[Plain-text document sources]

--- START ---

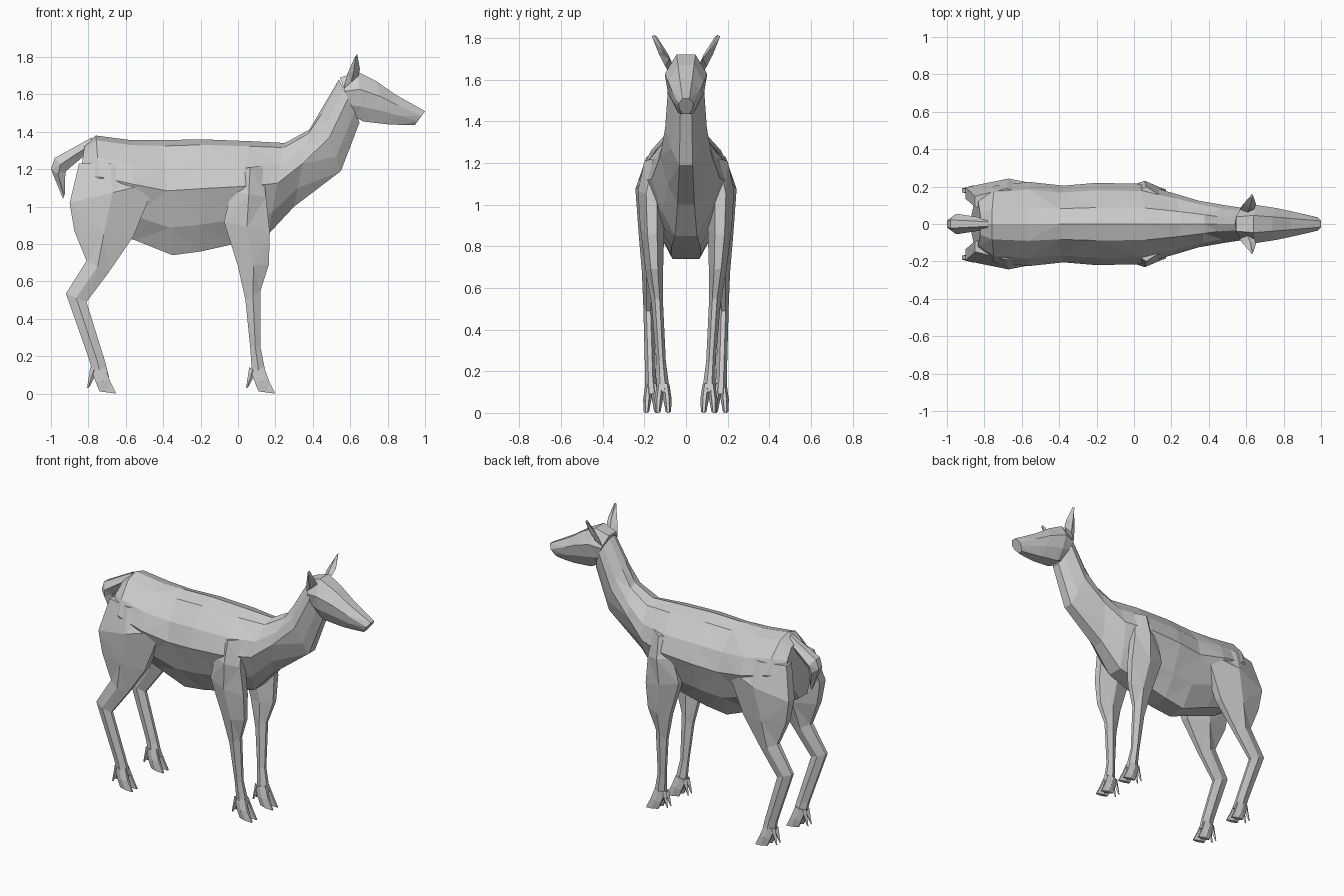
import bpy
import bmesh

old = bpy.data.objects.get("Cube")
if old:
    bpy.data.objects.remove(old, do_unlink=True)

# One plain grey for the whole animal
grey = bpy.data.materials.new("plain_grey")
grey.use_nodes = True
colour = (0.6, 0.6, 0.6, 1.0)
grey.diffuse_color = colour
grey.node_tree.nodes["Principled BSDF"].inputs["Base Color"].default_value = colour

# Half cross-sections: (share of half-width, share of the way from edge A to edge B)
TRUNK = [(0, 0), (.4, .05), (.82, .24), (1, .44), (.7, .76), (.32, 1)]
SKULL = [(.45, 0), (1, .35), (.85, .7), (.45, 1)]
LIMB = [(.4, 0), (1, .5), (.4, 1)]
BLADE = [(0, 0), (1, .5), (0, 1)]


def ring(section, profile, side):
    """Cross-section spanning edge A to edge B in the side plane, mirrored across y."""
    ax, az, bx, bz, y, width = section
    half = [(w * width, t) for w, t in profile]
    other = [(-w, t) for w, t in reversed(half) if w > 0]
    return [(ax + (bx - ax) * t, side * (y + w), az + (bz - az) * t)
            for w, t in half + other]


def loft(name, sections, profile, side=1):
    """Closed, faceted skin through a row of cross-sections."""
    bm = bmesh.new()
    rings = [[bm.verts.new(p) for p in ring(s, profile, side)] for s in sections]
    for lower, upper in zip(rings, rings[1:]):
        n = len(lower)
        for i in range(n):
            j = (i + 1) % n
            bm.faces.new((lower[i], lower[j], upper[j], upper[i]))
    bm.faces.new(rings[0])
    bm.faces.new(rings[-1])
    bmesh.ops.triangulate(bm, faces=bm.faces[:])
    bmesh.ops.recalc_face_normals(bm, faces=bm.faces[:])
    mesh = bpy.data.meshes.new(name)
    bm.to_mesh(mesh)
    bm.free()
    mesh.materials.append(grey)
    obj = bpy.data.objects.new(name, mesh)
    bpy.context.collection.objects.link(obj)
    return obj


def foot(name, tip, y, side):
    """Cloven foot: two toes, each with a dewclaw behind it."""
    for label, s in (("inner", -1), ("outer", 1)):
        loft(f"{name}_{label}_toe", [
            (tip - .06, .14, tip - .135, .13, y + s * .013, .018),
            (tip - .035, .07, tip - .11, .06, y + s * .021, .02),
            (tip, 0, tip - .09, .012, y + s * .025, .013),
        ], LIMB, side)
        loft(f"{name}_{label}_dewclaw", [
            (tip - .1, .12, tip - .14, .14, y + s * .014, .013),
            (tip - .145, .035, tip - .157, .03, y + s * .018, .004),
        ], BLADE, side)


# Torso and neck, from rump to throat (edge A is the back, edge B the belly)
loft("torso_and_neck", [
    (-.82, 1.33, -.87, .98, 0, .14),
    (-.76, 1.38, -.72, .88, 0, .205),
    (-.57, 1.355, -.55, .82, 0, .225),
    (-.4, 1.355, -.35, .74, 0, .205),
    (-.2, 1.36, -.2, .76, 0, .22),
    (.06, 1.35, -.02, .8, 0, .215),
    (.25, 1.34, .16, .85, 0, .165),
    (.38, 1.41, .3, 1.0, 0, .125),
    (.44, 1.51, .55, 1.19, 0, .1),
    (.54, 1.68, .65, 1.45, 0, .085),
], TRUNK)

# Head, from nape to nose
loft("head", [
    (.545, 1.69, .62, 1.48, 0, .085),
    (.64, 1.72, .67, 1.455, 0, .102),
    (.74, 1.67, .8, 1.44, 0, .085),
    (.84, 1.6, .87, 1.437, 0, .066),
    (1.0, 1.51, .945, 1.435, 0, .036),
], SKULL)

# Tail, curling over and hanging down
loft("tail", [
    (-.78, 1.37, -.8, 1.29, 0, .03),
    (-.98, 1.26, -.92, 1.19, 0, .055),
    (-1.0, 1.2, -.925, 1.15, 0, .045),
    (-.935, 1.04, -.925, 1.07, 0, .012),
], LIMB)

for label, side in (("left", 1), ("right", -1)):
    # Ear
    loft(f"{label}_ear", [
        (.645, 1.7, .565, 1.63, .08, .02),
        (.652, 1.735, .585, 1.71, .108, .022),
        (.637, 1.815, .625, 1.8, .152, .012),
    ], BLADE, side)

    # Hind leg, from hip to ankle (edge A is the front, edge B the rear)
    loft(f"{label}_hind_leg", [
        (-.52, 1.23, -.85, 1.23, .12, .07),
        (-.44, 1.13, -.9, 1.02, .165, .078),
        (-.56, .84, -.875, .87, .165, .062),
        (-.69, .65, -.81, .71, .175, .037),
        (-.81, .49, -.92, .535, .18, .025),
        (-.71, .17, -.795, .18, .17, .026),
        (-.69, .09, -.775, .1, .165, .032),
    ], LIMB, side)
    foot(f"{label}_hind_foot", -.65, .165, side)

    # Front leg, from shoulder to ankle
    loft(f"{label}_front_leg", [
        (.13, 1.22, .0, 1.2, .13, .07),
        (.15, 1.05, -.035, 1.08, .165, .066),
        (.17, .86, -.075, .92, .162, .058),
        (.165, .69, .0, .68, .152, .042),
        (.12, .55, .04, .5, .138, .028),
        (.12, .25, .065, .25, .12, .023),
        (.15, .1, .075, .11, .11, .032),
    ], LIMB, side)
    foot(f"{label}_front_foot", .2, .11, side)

--- END ---

PROBLEM DETAILS: Wherever the string "ankle" appears in a line above, copy that line.

RESPONSE:
    # Hind leg, from hip to ankle (edge A is the front, edge B the rear)
    # Front leg, from shoulder to ankle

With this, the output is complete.